Putting the body panels together is much like assembling a jig-saw puzzle, one piece positioned by another, said Rathgeb. Panels include front fenders, hood, roof, quarter-panels, rear deck and doors. Once the A-pillar is in place, that sets the edges of the windshield opening, which subsequently locates the edges of the cowl and the upper edges of the roof, and so on. This positioning is also done for the lower panels off the sill, which is part of the frame.
All front end sheet metal is held together by four quick-release pins, which permit easy access. Front sheet metal is heavily supported with roll-bar tubing that also ties into the frame.
The location of body foundation to frame has been altered for optimum car lowering. Chopping, channeling and other operations are done. All the customer needs to do is weld it together.
The only other major step is installing the drive line which includes the 340 CID four-barrel engine, standard three-speed floor-mounted transmission, the straight tubular drive shaft and the Quick Change rear axle.
Disc brakes have been adapted to the quick change Franklin rear so that there are discs at all four wheels, and they're controlled by an adjustable proportioning valve.

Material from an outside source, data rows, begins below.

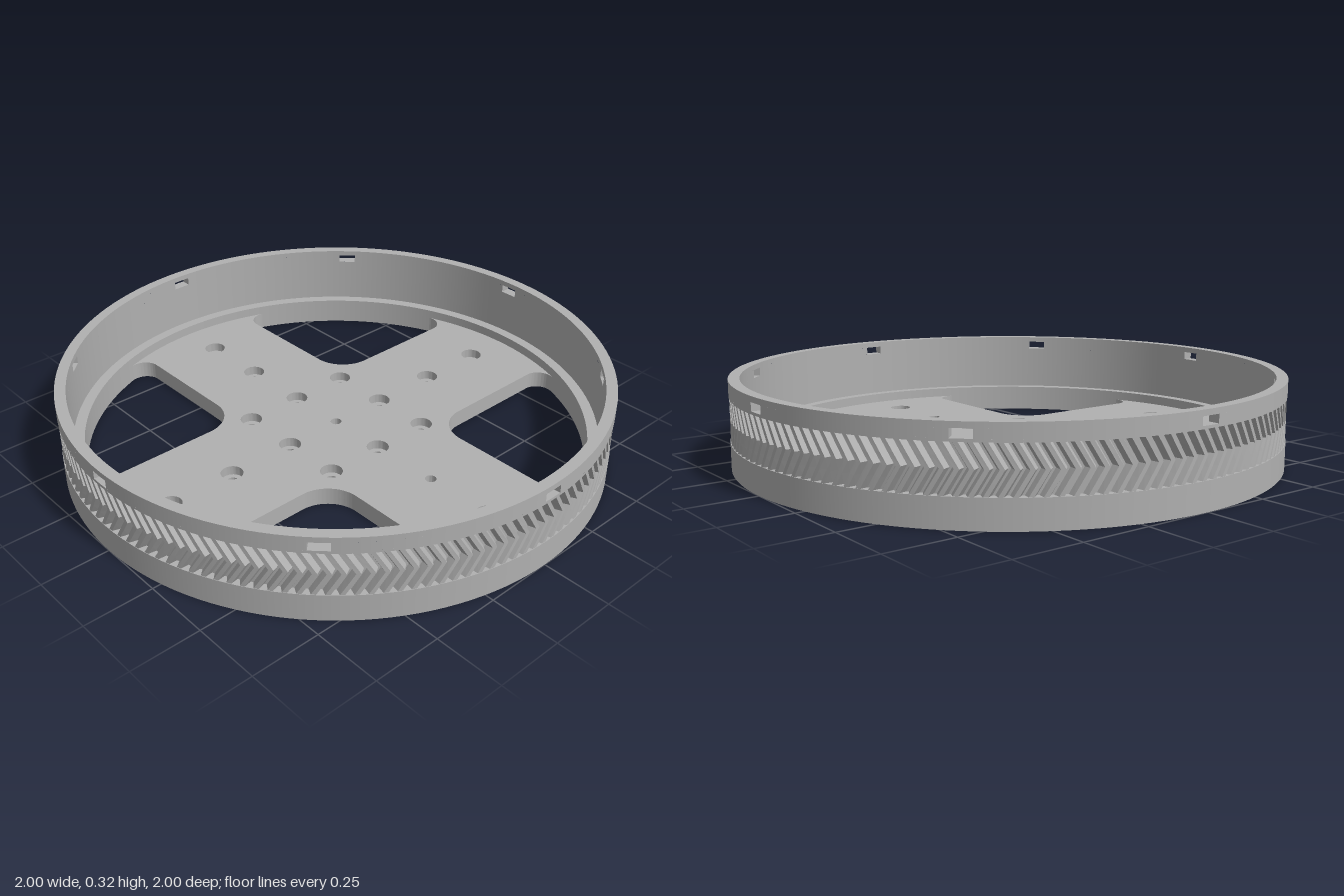
import * as THREE from 'three';
import { mergeGeometries, toCreasedNormals } from 'three/addons/utils/BufferGeometryUtils.js';

const HALF = Math.PI / 2, TAU = Math.PI * 2;
const OUT = 1, IN = 0.96, FLOOR_R = 0.92, ROOT = 0.97; // radii
const TOP = 0.32, GROOVE_LO = 0.1, GROOVE_HI = 0.26, SLOT_LO = 0.27, SLOT_HI = 0.3;
const SLOTS = 8, SLOT_ANGLE = 0.035; // half-angle of a slot
const TEETH = 144;

// Revolved profile with a sharp edge at every point
function revolve(points, segments = 144, start = 0, length = TAU) {
  const bands = [];
  for (let i = 0; i + 1 < points.length; i++) {
    const pair = [points[i], points[i + 1]].map(([r, y]) => new THREE.Vector2(r, y));
    bands.push(new THREE.LatheGeometry(pair, segments, start, length));
  }
  return mergeGeometries(bands);
}

// Cross-shaped floor whose arms flare into the rim
function crossShape() {
  const shape = new THREE.Shape();
  const w = 0.26, ri = 0.13, ro = 0.06;
  const cx = Math.sqrt((FLOOR_R - ro) ** 2 - (w + ro) ** 2), cy = w + ro;
  const a = Math.atan2(cy, cx);
  for (let q = 0; q < 4; q++) {
    const t = q * HALF, c = Math.cos(t), s = Math.sin(t);
    const arc = (x, y, r, from, to, clockwise) =>
      shape.absarc(x * c - y * s, x * s + y * c, r, from + t, to + t, clockwise);
    arc(0, 0, FLOOR_R, -a, a, false);
    arc(cx, cy, ro, a, -HALF, true);
    arc(w + ri, w + ri, ri, -HALF, -Math.PI, true);
    arc(cy, cx, ro, Math.PI, HALF - a, true);
  }
  return shape;
}

// Bolt holes: x, y, and whether they are counterbored
function boltHoles() {
  const holes = [];
  for (const i of [-1, 0, 1]) for (const j of [-1, 0, 1]) {
    holes.push([i * 0.225, j * 0.225, i !== 0 || j !== 0]);
  }
  for (const d of [-0.75, -0.49, 0.49, 0.75]) {
    holes.push([d, 0, d !== 0.49], [0, d, true]);
  }
  return holes;
}

function floorLayer(y, height, boreRadius) {
  const shape = crossShape();
  for (const [x, z, bored] of boltHoles()) {
    const hole = new THREE.Path();
    hole.absarc(x, z, bored ? boreRadius : 0.02, 0, TAU, true);
    shape.holes.push(hole);
  }
  const g = new THREE.ExtrudeGeometry(shape, { depth: height, bevelEnabled: false, curveSegments: 24 });
  g.rotateX(-HALF).translate(0, y, 0);
  return toCreasedNormals(g, 0.5);
}

// Herringbone gear band: trapezoid teeth swept to the middle and back
function herringbone() {
  const tip = 0.998, pitch = TAU / TEETH;
  const profile = [[0, ROOT + 0.002], [0.2, ROOT + 0.002], [0.42, tip], [0.78, tip]];
  const rows = [[GROOVE_LO, 0], [0.14, 0.024], [0.18, 0.048], [0.22, 0.024], [GROOVE_HI, 0]];
  const n = TEETH * profile.length;
  const positions = [], index = [];
  rows.forEach(([y, sweep], row) => {
    for (let i = 0; i < n; i++) {
      const [offset, r] = profile[i % profile.length];
      const a = (Math.floor(i / profile.length) + offset) * pitch + sweep;
      positions.push(r * Math.sin(a), y, r * Math.cos(a));
      if (row === rows.length - 1) continue;
      const p = row * n + i, q = row * n + (i + 1) % n;
      index.push(p, q, p + n, q, q + n, p + n);
    }
  });
  const g = new THREE.BufferGeometry();
  g.setAttribute('position', new THREE.Float32BufferAttribute(positions, 3));
  g.setIndex(index);
  const flat = g.toNonIndexed();
  flat.computeVertexNormals();
  return flat;
}

// Wall pieces between the slots, plus the four faces inside each slot
function slotBand() {
  const parts = [];
  const step = TAU / SLOTS;
  for (let k = 0; k < SLOTS; k++) {
    const a = k * step, gapStart = a + SLOT_ANGLE, gap = step - 2 * SLOT_ANGLE;
    parts.push(
      revolve([[OUT, SLOT_LO], [OUT, SLOT_HI]], 16, gapStart, gap),
      revolve([[IN, SLOT_HI], [IN, SLOT_LO]], 16, gapStart, gap),
      revolve([[OUT, SLOT_LO], [IN, SLOT_LO]], 2, a - SLOT_ANGLE, 2 * SLOT_ANGLE),
      revolve([[IN, SLOT_HI], [OUT, SLOT_HI]], 2, a - SLOT_ANGLE, 2 * SLOT_ANGLE));
    for (const side of [-1, 1]) {
      parts.push(new THREE.PlaneGeometry(OUT - IN, SLOT_HI - SLOT_LO)
        .rotateY(-side * HALF)
        .translate(0, (SLOT_LO + SLOT_HI) / 2, (OUT + IN) / 2)
        .rotateY(a + side * SLOT_ANGLE));
    }
  }
  return mergeGeometries(parts);
}

export function createModel() {
  const group = new THREE.Group();
  group.name = 'gearWheel';
  const grey = new THREE.MeshStandardMaterial({ color: 0xb0b0b0 });
  grey.name = 'plainGrey';
  const add = (name, geometry) => {
    const mesh = new THREE.Mesh(geometry, grey);
    mesh.name = name;
    group.add(mesh);
  };

  // Rim with inner ledge and outer groove
  add('rim', revolve([
    [IN, SLOT_LO], [IN, GROOVE_LO], [FLOOR_R, GROOVE_LO], [FLOOR_R, 0], [OUT, 0],
    [OUT, GROOVE_LO], [ROOT, GROOVE_LO], [ROOT, GROOVE_HI], [OUT, GROOVE_HI], [OUT, SLOT_LO]]));
  add('slottedWall', slotBand());
  add('rimTop', revolve([[OUT, SLOT_HI], [OUT, TOP], [IN, TOP], [IN, SLOT_HI]]));
  add('herringboneTeeth', herringbone());

  // Floor in two layers so the bolt holes are counterbored
  add('floorLower', floorLayer(0, 0.03, 0.02));
  add('floorUpper', floorLayer(0.03, 0.035, 0.04));
  return group;
}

Some of the under-the-hood features include a single Holley, four-barrel carburetor, Edelbrock manifold, and Hooker tuned headers and Chrysler electronic ignition.
Below is a article from Stock Car Magazine 1973. Pete Hamilton and Dale Earnhardt test drove the car for Chrysler Corp.
Notice the round headrest below. This car was built in 1972 by Petty's crew.
The article below came out in stock car magazine 1975. It was full of kit car stories.
Notice the picture on the left it has rounded tubing construction. This was an early car. The later ones would have the straight cut pieces with no bends in them.
The cars and description below were sold on ebay 7-07 I never owned these cars.
Up for auction is two 1970's Chrysler Kit Cars. The blue car, is a complete running road racecar (possible Trans Am car). All this car needs to be driven is the steering column put in and the clutch pedal assembly installed. Both of these do come with this car. This car is equipped with a super strong 1970 full race 360 engine and also an A-body 4 speed converted to a 3 speed transmission.This car also has:Venolia Pistons, Early W-2 Heads, Franklin Quick Change Rear End, Dry Sump System Wilwood Brakes, Aluminum Intake Strip Dominator, Double Pump Holley The orange car is now a dirt track car but has spent most of its life as an asphalt race car. This car has NO motor and transmission but has a 9 inch Ford rear end. Also, with these two cars is the only Jig known to exist from the Richard Petty Corporation from the 1970's. In the 70's, Richard Petty built two of these jigs and one he modified several times and then eventually disposed of it and sold the only other one and this is it. There is an abundance of parts and the original blue prints that go with these two cars. Such as: Two NOS quarter panels, Two NOS door skins, One NOS fender, Two trunk lids, Two more extra door skins All of this information came from the person I bought the cars from a couple of years ago. The orange car was supposed to have been built by the Petty Corporation for one of their crew members. The blue car was raced up until a few years ago. I am sure there is a lot of information that I don't know about these cars but you can read more about them www.mopardealer.com http://www.race-cardrivers.com
The elusive holy grail of Kit cars the full scale blue prints and frame jig.
The catalogs below are what you would have received from chrysler to order the parts and cars from the one on the left is from 1975 the white one is from 76 the 77 model is black and looks the same as the white one.
>>>>>>>>>-Click on the Bird to Email-<<<<<<<<
Home Last updated November 25, 2009
Not affiliated with chrysler corp.